With the passing of Ruth Bader Ginsberg last week, my wife and I felt a strong need to immerse in ‘something Ruth’ — as I suspect did many of us, impacted as we were by this extraordinary woman’s life and achievements. We settled on a watch of On The Basis Of Sex, a biopic documenting her days as a young lawyer, wife, mother, and passionate advocate and activist.
A scene near the film’s beginning portrays RBG attending one of husband Marty’s second-year Harvard law classes in his stead — as he battled, at the time, a disabling cancer diagnosis. The professor, Paul Freund, begins with his oft quoted assertion about the law:
The Court should never be influenced by the weather of the day but inevitably . . . by the climate of the era.
Contained therein, at once, is the need for consistent, established, grounded parameters and precedents by which individual circumstance is evaluated and ‘judged’; and a readiness and openness to evolve, to reflect not only history, but current, defining standards, understandings, realities. The film dramatizes RBG’s application of this figural principle as she begins a long (long) process of revisiting laws that are, perhaps inadvertently or even with ‘good initial intention’ (‘protecting women!’), in the current ‘climate’, discriminatory and gender biased. An irony explored as well is the opposing strategy of piling up law after law, framed around similar ‘principles’ (gender biases) as an argument for stasis, too burdensome to be considered. RBG takes the pile as a shopping list for change.
What resonated for me, far beyond the content of the film, is a broader conundrum: the demand to reconcile history with current reality; the critical need to learn from what was — but also to ‘extend the law’, to allow context to inform our choices, decisions. For some of us there is an inherent anxiety around change. The unseating of the familiar, the comfortable and well-trod paths is often resisted — raising for us the spectre of uncertainty, the unknown, the chaotic. Equally, for others the prospects of retaining the status quo for the sake of sameness, what’s always been, is abhorrent. What RBG embodied was the blending of these two maxims: a willingness to explore ‘what’s wrong’ with, anachronistic about an existing state; and to provide a pathway forward — viable, contemporary alternatives. The baby is not thrown out with the bathwater — but equally is not compelled to languish in a tepid, tainted pool.
Some years ago, I had the good fortune to hear Marcus Borg, a teacher and theologian, speak about an ‘historical-metaphorical’ reading of the Bible. At the time, I’d spent a good part of the preceding forty years quite happily ‘in the wilderness’ — sufficiently disenchanted with all things ‘churchy’, that, since my early twenties, I had no desire to darken any such doors. I’d also recently returned from a trip to the UK and a (completely unexpected) attraction for traditional sung Evensong services held daily in the cathedral we were visiting — a practice in place for the past 400 or so years — and largely unchanged. Borg provided the crucible wherein these strange and apparently opposing bedfellows could be mixed. I’d struggled with the fundamentalist, literalist interpretation of a liturgy that felt completely out of synch with the 20th (and now 21st) century applications; but still wished to hear the music and appreciate the traditions of an established spiritual tradition. It appeared that I could indeed have my cake and eat it too!

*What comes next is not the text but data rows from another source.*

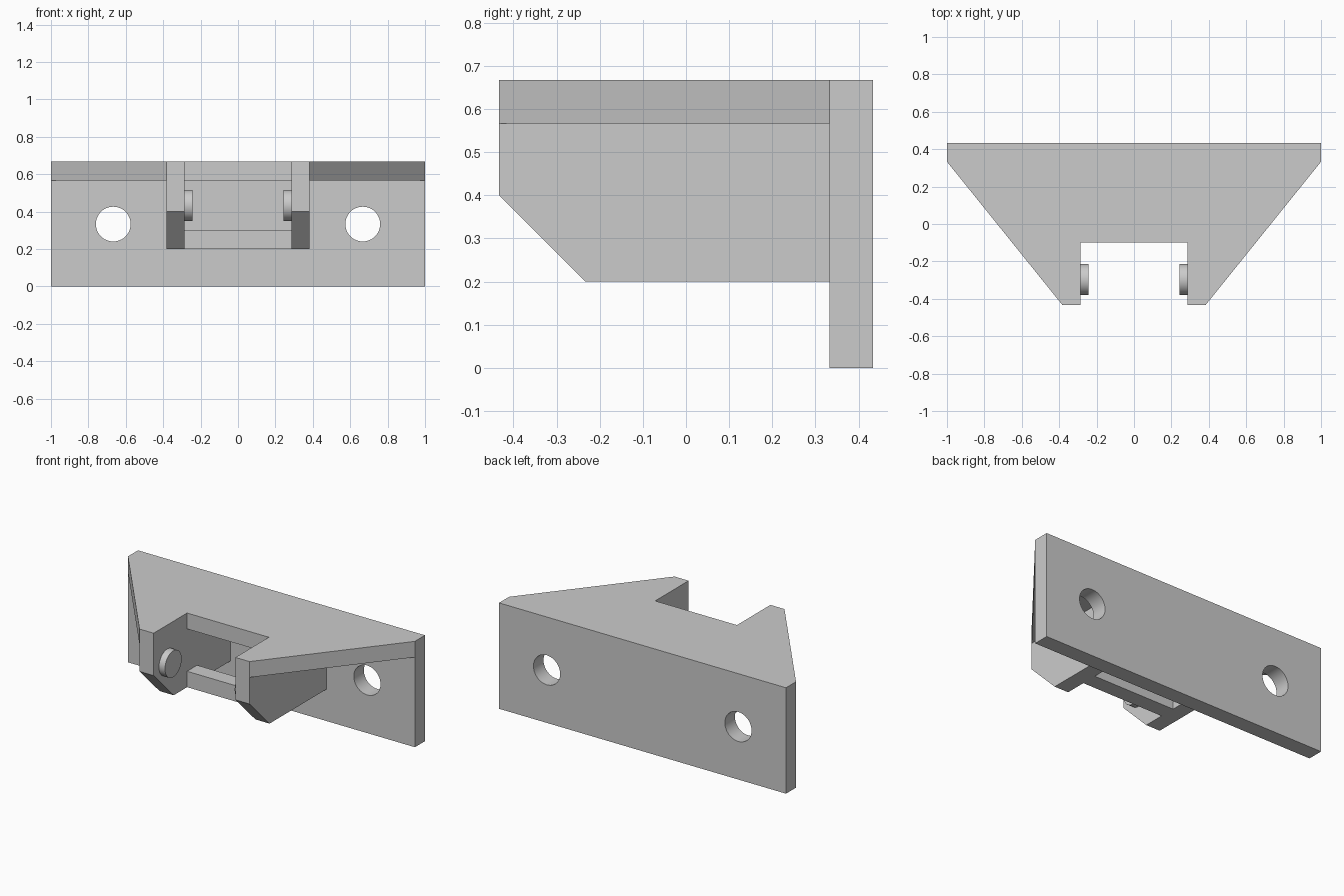
import bpy, bmesh, math
from mathutils import Matrix, Vector

cube = bpy.data.objects.get("Cube")
if cube:
    bpy.data.objects.remove(cube, do_unlink=True)

grey = bpy.data.materials.new("plain grey")
grey.use_nodes = True
COLOUR = (0.6, 0.6, 0.6, 1)
grey.diffuse_color = COLOUR
grey.node_tree.nodes["Principled BSDF"].inputs["Base Color"].default_value = COLOUR


def finish(name, bm):
    bmesh.ops.recalc_face_normals(bm, faces=bm.faces)
    mesh = bpy.data.meshes.new(name)
    bm.to_mesh(mesh)
    bm.free()
    mesh.materials.append(grey)
    obj = bpy.data.objects.new(name, mesh)
    bpy.context.collection.objects.link(obj)
    return obj


def prism(name, profile, offset):
    """Extrude a closed 3D outline along an offset."""
    bm = bmesh.new()
    face = bm.faces.new([bm.verts.new(p) for p in profile])
    grown = bmesh.ops.extrude_face_region(bm, geom=[face], use_keep_orig=True)
    moved = [g for g in grown["geom"] if isinstance(g, bmesh.types.BMVert)]
    bmesh.ops.translate(bm, verts=moved, vec=offset)
    return finish(name, bm)


def box(name, low, high):
    bm = bmesh.new()
    low, high = Vector(low), Vector(high)
    place = Matrix.Translation((low + high) / 2) @ Matrix.Diagonal((*(high - low), 1))
    bmesh.ops.create_cube(bm, size=1, matrix=place)
    return finish(name, bm)


def cylinder(name, centre, radius, depth, axis):
    bm = bmesh.new()
    place = Matrix.Translation(centre) @ Matrix.Rotation(math.pi / 2, 4, axis)
    bmesh.ops.create_cone(bm, cap_ends=True, segments=48, radius1=radius,
                          radius2=radius, depth=depth, matrix=place)
    return finish(name, bm)


def smooth(obj):
    bpy.ops.object.select_all(action="DESELECT")
    obj.select_set(True)
    bpy.context.view_layer.objects.active = obj
    bpy.ops.object.shade_smooth_by_angle(angle=math.radians(30))


HEIGHT, UNDER = 0.667, 0.567       # top and underside of the top plate
FRONT, WALL, BACK = -0.433, 0.333, 0.433
INNER, OUTER = 0.285, 0.383        # faces of the arms
NOTCH = -0.1

# Upright mounting plate with two screw holes
plate = box("back_plate", (-1, WALL, 0), (1, BACK, HEIGHT))
cutters = []
for x in (-0.667, 0.667):
    cutter = cylinder("hole_cutter", (x, WALL, 0.333), 0.093, 0.6, "X")
    cutter.hide_render = True
    hole = plate.modifiers.new("screw hole", "BOOLEAN")
    hole.operation, hole.solver, hole.object = "DIFFERENCE", "EXACT", cutter
    cutters.append(cutter)
bpy.context.view_layer.update()
drilled = bpy.data.meshes.new_from_object(
    plate.evaluated_get(bpy.context.evaluated_depsgraph_get()))
plate.modifiers.clear()
plate.data = drilled
for cutter in cutters:
    bpy.data.objects.remove(cutter, do_unlink=True)
smooth(plate)

# Tapered top plate with a notch in its front edge
half = [(1, WALL), (OUTER, FRONT), (INNER, FRONT), (INNER, NOTCH)]
outline = half + [(-x, y) for x, y in reversed(half)]
prism("top_plate", [(x, y, UNDER) for x, y in outline], (0, 0, HEIGHT - UNDER))

# Chamfered arms, each with a round peg on its inner face
arm = [(WALL, UNDER), (WALL, 0.2), (-0.233, 0.2), (FRONT, 0.4), (FRONT, UNDER)]
for side, s in (("left", 1), ("right", -1)):
    prism(side + "_arm", [(s * INNER, y, z) for y, z in arm], (s * (OUTER - INNER), 0, 0))
    smooth(cylinder(side + "_peg", (s * 0.268, -0.297, 0.433), 0.083, 0.05, "Y"))

# Lower bar joining the arms
box("cross_bar", (-INNER, NOTCH, 0.2), (INNER, 0, 0.3))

A core dilemma lies not in the ‘rightness’ or ‘timeliness’ of one or the other — the historic or the contemporary. It lies in the setting of these two polarities up against each other as absolutes, the black or white ‘truth’ one or the other of which must be championed — without one informing, improving, tempering the other. And all too often the stage on which this battle appears is the court. Recall the Monkey Trials pitting an evolution-teaching high school instructor, John Scopes, against his home state, a decidedly fundamentalist Tennessee.
Courts, by their very nature are built around an adversarial system, seen, perhaps simplistically, as providing a winner and a loser. RBG has allowed us to focus on the process, wherein each case is seen not as an end in itself — but as another brick in the wall of change. Very occasionally these individuals present, not as flag bearers for one side or the other; but as conciliators, less intent on winning and more on consciousness raising, less targeting the right or wrong and more on improving and contemporizing. And, like RBG, they are in it for the long haul.
As a parting image, consider Alan Watts description of Indra’s Web and the interconnectedness of us all:
Imagine a . . . spider’s web in early morning, covered in dew. Each drop contains the reflection of all other drops.
RBG championed progress, unification, collaboration. We’re all in this together.